VMFH Home Recovery Care has started with St. Joseph patients in collaboration with Nashville-based Contessa, a home medical care provider. Under the program, available to Medicare fee-for-service patients during the initial launch, eligible people can opt for home care as opposed to an inpatient stay.
Patients are assigned a virtual and in-person care team, including physician, acute-care nurse and recovery-team coordinator.
According to the release announcing the program launch, eligible patients in the emergency department are “transported back to their homes to receive hospital-level care the same day, supported by staff and the medical equipment they need for their recovery. The service is ideal for patients with a variety of acute conditions who would otherwise be admitted to the hospital, such as COVID-19, RSV, pneumonia, chronic obstructive pulmonary disease (COPD), congestive heart failure, and urinary tract infections.”
Other possible treatable conditions include asthma and cellulitis.
Computer tablets are provided for the virtual care at no additional cost. The virtual care includes remote monitoring of vitals, “as well as daily health assessments …,” according to the news release.
The at-home care can include IV administration, wound care and dressing changes. An assigned nurse “will visit you at least twice a day for the first few days, or longer, right in the comfort of your own home,” according to the program’s details. The recovery care coordinator “is available to you 24/7 and will be your main point of contact for questions or concerns.”
VMFH says it “is exploring opportunities to expand to additional locations and include patients with other health plans in the future.”

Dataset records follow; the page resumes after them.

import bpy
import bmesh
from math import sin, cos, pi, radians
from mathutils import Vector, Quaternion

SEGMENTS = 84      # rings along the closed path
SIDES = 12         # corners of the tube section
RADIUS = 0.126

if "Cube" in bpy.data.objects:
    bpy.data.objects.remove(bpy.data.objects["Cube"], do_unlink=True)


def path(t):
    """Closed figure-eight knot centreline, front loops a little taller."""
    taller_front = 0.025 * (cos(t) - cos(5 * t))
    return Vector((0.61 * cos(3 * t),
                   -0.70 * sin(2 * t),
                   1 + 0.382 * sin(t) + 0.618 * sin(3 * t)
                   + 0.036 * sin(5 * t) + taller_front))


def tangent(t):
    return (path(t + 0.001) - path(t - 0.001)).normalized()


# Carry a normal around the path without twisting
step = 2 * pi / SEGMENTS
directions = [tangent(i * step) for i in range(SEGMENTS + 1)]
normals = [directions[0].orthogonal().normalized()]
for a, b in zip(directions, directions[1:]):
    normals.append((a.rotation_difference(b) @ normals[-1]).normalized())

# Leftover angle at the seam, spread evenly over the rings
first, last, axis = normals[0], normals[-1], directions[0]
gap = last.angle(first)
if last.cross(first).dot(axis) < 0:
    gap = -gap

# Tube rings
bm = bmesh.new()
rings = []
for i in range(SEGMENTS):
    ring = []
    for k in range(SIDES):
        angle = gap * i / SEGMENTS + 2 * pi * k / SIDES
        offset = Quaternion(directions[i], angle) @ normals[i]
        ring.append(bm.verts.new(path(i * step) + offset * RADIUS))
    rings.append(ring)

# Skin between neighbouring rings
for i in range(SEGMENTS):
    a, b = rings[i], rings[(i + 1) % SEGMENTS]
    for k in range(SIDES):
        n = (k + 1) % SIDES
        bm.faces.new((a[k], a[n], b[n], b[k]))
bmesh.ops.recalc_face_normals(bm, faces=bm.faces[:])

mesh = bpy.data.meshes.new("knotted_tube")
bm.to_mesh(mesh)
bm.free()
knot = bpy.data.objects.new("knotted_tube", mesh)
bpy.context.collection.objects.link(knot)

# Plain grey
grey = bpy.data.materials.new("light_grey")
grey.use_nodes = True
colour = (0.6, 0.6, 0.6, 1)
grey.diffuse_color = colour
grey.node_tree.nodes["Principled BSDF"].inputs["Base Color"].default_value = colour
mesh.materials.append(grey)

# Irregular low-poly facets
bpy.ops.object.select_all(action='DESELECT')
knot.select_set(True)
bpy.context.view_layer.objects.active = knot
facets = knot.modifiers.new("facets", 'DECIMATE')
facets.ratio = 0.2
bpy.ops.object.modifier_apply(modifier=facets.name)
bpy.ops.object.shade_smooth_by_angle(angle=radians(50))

Ketul Patel, CEO of Virginia Mason Franciscan Health, said in announcing the program that it “allows us to offer our patients a more convenient way to receive care while increasing our inpatient capacity for patients with the highest acuity.”
Hospitals across the state, including St. Joseph, have struggled with patient capacity during the pandemic and most recently during the triple-demic of COVID-19, flu and respiratory syncytial virus (RSV).

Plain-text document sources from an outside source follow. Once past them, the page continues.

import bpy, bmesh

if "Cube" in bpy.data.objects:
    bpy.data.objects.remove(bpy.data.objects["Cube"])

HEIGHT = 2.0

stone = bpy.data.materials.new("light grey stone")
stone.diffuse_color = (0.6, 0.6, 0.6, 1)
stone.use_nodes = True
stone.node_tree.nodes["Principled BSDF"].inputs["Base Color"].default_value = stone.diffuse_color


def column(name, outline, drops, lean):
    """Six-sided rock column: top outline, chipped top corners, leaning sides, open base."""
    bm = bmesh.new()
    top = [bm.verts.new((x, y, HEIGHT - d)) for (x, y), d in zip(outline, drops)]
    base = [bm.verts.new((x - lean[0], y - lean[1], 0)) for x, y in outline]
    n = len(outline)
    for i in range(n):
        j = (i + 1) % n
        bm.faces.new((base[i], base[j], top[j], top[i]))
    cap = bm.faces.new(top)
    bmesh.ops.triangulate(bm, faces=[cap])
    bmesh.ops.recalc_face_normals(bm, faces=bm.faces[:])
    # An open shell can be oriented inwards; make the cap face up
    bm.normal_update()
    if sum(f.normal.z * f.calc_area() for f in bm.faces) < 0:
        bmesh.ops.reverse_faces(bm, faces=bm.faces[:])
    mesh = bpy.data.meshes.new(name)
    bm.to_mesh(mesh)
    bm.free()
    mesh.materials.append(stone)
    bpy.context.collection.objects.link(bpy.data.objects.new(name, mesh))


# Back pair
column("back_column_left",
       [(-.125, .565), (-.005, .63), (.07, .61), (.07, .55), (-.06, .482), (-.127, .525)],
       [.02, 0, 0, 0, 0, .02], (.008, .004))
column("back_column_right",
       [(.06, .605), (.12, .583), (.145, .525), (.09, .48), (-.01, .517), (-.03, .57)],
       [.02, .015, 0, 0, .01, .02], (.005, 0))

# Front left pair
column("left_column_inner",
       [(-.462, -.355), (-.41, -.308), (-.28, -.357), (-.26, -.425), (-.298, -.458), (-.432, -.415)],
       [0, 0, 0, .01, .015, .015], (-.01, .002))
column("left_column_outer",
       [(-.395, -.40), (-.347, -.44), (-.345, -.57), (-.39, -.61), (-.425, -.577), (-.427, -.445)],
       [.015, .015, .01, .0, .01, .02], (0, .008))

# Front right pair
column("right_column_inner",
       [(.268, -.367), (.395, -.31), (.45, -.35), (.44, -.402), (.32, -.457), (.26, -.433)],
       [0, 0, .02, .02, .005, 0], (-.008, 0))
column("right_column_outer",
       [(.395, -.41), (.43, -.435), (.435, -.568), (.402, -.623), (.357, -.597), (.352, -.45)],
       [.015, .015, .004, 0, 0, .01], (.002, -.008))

VMFH, in its announcement, noted, “This model, on average, reduces readmission rates by 44 percent and decreases the mean length of a hospital stay by 35 percent while delivering high patient satisfaction and improved outcomes.”
Other health entities run similar programs, generally tied to skilled nursing and hospice care programs.
Tacoma-based MultiCare, for example, offers a Home Health and Hospice program. Its website notes that for those seeking round-the-clock care, “we can help you access that level of care if that is your need.”
More details about the VMFH Home Recovery Care program at St. Joseph are at vmfh.org/our-services/home-recovery-care.